● WHAT IS REQUIRED
Word for word, restate the records from their first line through the line with "const railGeo = new", both ends included; omit each picture.

# # # # #

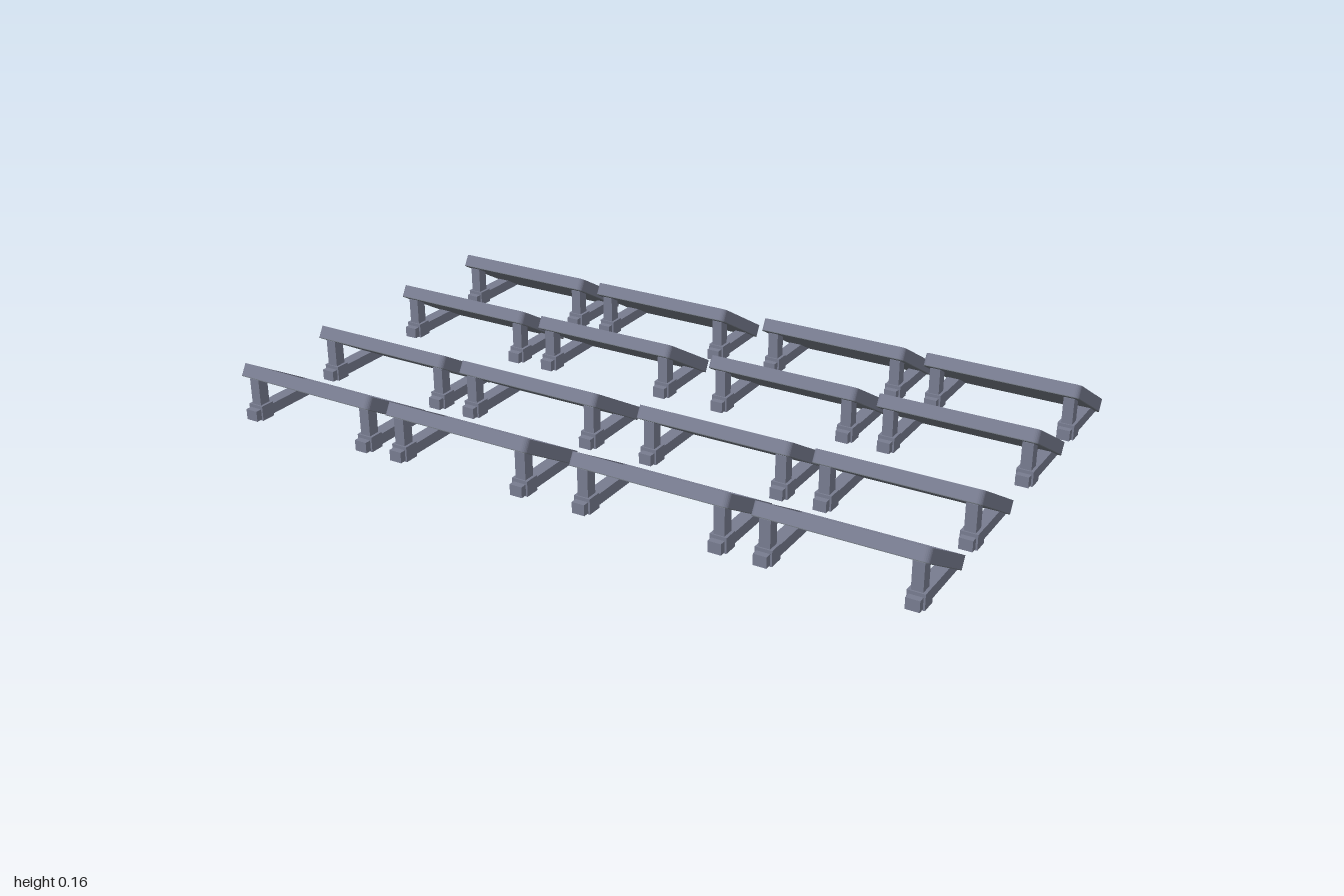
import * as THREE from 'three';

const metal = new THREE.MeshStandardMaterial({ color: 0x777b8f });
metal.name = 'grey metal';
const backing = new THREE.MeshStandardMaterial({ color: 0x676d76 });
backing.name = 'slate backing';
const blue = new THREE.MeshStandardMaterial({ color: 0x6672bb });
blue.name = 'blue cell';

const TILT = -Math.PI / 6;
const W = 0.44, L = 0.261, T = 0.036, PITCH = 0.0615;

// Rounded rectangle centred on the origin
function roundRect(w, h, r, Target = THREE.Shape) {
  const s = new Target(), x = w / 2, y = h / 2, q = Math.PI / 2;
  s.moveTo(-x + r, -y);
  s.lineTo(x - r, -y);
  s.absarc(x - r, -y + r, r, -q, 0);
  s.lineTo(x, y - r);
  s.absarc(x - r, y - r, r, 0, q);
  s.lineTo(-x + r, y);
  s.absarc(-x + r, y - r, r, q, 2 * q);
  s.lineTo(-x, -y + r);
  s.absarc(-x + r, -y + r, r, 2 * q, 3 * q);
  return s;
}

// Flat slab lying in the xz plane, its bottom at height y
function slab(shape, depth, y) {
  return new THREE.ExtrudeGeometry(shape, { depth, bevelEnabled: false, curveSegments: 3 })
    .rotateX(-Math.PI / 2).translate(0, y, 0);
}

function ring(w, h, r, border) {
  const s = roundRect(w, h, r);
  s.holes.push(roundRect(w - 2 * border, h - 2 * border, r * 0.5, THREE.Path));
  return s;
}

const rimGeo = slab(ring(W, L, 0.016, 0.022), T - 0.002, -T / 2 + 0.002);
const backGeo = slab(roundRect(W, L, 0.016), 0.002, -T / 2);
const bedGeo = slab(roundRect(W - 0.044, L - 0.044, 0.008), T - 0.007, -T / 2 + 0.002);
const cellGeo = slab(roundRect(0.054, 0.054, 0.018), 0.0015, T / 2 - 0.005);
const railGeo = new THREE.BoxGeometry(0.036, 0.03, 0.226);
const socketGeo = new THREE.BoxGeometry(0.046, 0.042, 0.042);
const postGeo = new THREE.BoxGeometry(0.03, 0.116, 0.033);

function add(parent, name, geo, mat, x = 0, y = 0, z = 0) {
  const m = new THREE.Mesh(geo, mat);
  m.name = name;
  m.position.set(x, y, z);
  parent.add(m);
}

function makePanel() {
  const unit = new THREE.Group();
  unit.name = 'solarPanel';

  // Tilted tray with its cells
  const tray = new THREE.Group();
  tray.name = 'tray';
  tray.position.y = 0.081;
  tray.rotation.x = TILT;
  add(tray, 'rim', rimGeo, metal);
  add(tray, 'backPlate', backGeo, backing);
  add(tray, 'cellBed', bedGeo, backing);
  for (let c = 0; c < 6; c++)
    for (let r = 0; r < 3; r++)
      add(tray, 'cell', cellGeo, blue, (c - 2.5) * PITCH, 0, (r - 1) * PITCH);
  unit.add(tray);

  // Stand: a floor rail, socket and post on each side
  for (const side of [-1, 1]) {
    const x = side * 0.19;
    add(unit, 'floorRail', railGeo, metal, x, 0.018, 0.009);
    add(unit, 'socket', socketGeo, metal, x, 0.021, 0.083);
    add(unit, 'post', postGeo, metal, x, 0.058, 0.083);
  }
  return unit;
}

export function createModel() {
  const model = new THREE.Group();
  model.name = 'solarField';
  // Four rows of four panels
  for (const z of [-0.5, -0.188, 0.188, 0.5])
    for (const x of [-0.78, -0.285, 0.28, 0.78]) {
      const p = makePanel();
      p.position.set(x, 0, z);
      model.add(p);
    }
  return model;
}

# # # # #

● SOLVED EXERCISE
import * as THREE from 'three';

const metal = new THREE.MeshStandardMaterial({ color: 0x777b8f });
metal.name = 'grey metal';
const backing = new THREE.MeshStandardMaterial({ color: 0x676d76 });
backing.name = 'slate backing';
const blue = new THREE.MeshStandardMaterial({ color: 0x6672bb });
blue.name = 'blue cell';

const TILT = -Math.PI / 6;
const W = 0.44, L = 0.261, T = 0.036, PITCH = 0.0615;

// Rounded rectangle centred on the origin
function roundRect(w, h, r, Target = THREE.Shape) {
  const s = new Target(), x = w / 2, y = h / 2, q = Math.PI / 2;
  s.moveTo(-x + r, -y);
  s.lineTo(x - r, -y);
  s.absarc(x - r, -y + r, r, -q, 0);
  s.lineTo(x, y - r);
  s.absarc(x - r, y - r, r, 0, q);
  s.lineTo(-x + r, y);
  s.absarc(-x + r, y - r, r, q, 2 * q);
  s.lineTo(-x, -y + r);
  s.absarc(-x + r, -y + r, r, 2 * q, 3 * q);
  return s;
}

// Flat slab lying in the xz plane, its bottom at height y
function slab(shape, depth, y) {
  return new THREE.ExtrudeGeometry(shape, { depth, bevelEnabled: false, curveSegments: 3 })
    .rotateX(-Math.PI / 2).translate(0, y, 0);
}

function ring(w, h, r, border) {
  const s = roundRect(w, h, r);
  s.holes.push(roundRect(w - 2 * border, h - 2 * border, r * 0.5, THREE.Path));
  return s;
}

const rimGeo = slab(ring(W, L, 0.016, 0.022), T - 0.002, -T / 2 + 0.002);
const backGeo = slab(roundRect(W, L, 0.016), 0.002, -T / 2);
const bedGeo = slab(roundRect(W - 0.044, L - 0.044, 0.008), T - 0.007, -T / 2 + 0.002);
const cellGeo = slab(roundRect(0.054, 0.054, 0.018), 0.0015, T / 2 - 0.005);
const railGeo = new THREE.BoxGeometry(0.036, 0.03, 0.226);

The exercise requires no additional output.